> **THE TASK**
Repeat word for word, please, only the lines of the material from the one containing "return [(HX +" through its final line, both ends included.

> **RAW DATA**

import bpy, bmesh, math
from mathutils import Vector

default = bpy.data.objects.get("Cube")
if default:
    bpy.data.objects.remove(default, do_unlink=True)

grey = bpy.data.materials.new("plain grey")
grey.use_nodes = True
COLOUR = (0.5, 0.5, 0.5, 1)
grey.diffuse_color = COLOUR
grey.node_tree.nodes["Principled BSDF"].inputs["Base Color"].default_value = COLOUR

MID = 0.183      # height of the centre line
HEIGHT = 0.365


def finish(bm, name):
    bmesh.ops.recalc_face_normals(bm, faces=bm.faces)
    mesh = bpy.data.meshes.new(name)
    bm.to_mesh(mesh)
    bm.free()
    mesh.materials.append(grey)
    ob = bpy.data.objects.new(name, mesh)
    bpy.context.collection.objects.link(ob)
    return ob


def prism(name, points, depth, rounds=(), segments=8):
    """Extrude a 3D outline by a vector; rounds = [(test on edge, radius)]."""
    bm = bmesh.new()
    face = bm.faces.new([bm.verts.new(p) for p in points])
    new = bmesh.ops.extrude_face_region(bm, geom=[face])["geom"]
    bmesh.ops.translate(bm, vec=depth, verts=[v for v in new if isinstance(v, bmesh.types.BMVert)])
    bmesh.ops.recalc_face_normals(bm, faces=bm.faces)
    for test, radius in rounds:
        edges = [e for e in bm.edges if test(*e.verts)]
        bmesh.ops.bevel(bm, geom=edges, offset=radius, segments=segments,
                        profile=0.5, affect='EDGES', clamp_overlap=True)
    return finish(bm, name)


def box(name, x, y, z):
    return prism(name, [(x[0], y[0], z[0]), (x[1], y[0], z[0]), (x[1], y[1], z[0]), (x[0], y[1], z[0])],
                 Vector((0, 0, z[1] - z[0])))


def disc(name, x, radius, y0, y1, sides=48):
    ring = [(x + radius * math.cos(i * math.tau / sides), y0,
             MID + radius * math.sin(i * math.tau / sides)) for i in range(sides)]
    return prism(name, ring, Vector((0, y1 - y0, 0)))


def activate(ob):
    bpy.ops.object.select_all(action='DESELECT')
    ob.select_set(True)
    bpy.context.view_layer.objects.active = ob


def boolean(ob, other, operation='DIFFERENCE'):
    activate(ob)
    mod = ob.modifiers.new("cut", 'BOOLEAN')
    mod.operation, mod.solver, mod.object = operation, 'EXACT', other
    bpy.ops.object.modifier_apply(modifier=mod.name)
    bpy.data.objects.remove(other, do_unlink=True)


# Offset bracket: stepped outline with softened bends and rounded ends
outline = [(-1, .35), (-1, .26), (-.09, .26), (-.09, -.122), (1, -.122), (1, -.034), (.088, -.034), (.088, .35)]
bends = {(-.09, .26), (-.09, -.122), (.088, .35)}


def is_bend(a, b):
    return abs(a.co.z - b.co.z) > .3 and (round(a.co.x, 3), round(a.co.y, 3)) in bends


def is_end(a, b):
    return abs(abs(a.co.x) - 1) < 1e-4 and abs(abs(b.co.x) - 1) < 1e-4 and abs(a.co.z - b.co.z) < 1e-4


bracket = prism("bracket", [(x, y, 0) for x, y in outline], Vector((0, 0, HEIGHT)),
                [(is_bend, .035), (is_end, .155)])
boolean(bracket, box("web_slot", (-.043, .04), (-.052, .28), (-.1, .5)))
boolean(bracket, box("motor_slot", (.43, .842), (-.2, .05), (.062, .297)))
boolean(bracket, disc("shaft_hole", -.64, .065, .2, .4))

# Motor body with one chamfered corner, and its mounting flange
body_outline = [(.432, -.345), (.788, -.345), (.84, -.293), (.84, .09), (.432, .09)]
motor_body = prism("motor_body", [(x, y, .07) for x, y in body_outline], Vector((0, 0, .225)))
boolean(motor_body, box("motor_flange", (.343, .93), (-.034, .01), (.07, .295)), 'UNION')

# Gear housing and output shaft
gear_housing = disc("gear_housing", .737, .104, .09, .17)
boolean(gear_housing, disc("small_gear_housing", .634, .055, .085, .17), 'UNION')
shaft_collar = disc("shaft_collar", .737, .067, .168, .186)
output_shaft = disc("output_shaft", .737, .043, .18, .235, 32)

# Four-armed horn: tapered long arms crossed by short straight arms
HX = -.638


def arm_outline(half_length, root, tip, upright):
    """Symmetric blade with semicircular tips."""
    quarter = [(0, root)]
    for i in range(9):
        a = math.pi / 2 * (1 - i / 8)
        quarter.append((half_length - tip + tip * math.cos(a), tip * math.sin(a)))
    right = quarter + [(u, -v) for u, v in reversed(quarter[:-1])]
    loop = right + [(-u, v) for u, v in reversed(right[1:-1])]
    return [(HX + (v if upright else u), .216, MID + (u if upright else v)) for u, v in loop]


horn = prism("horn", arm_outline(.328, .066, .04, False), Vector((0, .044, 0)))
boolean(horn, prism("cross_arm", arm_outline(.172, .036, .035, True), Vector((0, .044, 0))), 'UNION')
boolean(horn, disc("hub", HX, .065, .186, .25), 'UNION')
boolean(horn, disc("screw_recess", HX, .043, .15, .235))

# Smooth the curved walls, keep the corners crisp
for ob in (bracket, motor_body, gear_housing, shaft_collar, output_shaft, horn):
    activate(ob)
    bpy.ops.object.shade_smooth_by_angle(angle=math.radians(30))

> **RESULT OF THE TASK**
    return [(HX + (v if upright else u), .216, MID + (u if upright else v)) for u, v in loop]


horn = prism("horn", arm_outline(.328, .066, .04, False), Vector((0, .044, 0)))
boolean(horn, prism("cross_arm", arm_outline(.172, .036, .035, True), Vector((0, .044, 0))), 'UNION')
boolean(horn, disc("hub", HX, .065, .186, .25), 'UNION')
boolean(horn, disc("screw_recess", HX, .043, .15, .235))

# Smooth the curved walls, keep the corners crisp
for ob in (bracket, motor_body, gear_housing, shaft_collar, output_shaft, horn):
    activate(ob)
    bpy.ops.object.shade_smooth_by_angle(angle=math.radians(30))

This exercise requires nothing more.